For instance, a search for the term balloons shows transactional intent (PLA ads, dominance of PPC ads, etc) with a fair mix of informational intent. In order to be an authority for the term balloons, this tells that we need both informational and transactional content to gain search visibility for this topic.
- We show nearly 50% of keywords related to balloons actually have informational intent
- Another portion of the keywords have transactional intent
- And, this even includes some local intent (but less even though Google shows the local listings high in the SERP)
Final Word: How to Prioritize Content Production Based on the User Intent
There’s an issue regarding the searcher’s intent that I hear about often. Many customers ask me and our Client Success team how to know which user intent to focus on first. Should they start with informational or transactional content? Or maybe something else altogether?
Here’s what I recommend. First, realize that the most effective way to win search visibility is by building authority in your topic cluster. This means creating content covering all of its aspects and what goes with it, all user intents.
The first step to achieve it, however, is by identifying how much coverage you have already. Conduct a thorough content audit to find out. You’ll realize what content’s missing in your strategy quickly.
From then on, I recommend you focus on the transactional intent first.
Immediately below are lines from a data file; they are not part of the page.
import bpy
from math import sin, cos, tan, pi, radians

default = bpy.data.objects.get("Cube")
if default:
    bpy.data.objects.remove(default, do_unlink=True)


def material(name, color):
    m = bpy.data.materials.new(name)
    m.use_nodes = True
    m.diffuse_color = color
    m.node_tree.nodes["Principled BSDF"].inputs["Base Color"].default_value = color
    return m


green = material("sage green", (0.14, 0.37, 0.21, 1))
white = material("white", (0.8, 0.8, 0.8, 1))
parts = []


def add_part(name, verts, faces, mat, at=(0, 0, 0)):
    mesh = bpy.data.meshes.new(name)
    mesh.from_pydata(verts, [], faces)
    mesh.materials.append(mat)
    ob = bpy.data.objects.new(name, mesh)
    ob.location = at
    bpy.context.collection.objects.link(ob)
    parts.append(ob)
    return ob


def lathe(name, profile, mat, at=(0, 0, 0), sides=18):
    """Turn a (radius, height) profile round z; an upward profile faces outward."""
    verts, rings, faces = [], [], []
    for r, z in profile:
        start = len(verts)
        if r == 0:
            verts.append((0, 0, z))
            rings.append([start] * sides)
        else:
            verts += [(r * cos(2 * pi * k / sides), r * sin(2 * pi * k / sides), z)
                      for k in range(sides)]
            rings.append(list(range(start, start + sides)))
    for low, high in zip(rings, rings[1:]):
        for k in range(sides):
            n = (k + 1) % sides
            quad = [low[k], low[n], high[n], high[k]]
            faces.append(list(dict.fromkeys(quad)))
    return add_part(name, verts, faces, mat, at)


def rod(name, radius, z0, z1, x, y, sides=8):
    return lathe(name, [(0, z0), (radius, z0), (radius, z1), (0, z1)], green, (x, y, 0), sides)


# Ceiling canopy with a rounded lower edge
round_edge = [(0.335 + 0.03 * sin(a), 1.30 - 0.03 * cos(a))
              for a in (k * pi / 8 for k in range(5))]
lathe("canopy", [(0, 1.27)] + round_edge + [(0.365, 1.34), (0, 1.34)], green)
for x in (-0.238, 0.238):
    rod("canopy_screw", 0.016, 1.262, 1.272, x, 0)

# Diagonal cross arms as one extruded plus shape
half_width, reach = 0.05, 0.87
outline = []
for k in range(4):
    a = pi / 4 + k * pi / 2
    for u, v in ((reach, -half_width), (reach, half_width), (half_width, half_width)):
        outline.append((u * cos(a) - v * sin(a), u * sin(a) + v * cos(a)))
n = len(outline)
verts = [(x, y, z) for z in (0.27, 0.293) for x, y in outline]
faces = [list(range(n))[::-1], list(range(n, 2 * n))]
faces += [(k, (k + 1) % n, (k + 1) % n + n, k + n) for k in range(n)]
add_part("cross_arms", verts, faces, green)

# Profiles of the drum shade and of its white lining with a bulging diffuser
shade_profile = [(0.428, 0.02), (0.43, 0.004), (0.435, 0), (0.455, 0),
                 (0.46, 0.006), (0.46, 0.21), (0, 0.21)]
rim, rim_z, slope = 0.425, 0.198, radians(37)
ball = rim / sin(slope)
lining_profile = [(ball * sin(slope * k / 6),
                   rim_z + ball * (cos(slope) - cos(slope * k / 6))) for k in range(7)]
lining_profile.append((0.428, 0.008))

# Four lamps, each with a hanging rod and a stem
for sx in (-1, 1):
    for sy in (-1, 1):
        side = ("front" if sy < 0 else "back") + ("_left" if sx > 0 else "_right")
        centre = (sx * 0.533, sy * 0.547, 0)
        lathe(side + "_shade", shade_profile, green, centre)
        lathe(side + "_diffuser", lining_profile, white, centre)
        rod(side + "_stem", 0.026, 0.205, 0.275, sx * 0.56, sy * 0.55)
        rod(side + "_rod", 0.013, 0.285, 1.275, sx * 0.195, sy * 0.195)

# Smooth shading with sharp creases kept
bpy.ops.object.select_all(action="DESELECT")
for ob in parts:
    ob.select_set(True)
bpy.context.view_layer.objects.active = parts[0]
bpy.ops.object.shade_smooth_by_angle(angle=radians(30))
By doing so, you’ll provide immediate ROI from your efforts. And with that, you’ll find it easier to target the top of the funnel customers with the informational intent.
User intent helps define what content to publish to a.) accompany customers along their buyer’s journey, b.) offer relevant information that can bring them closer to the brand, and c.) increase rankings and SERP conversion rate.
When researching keywords, therefore, you must also consider and identify user intent behind those search queries, and then match it to content types and topics you want to target.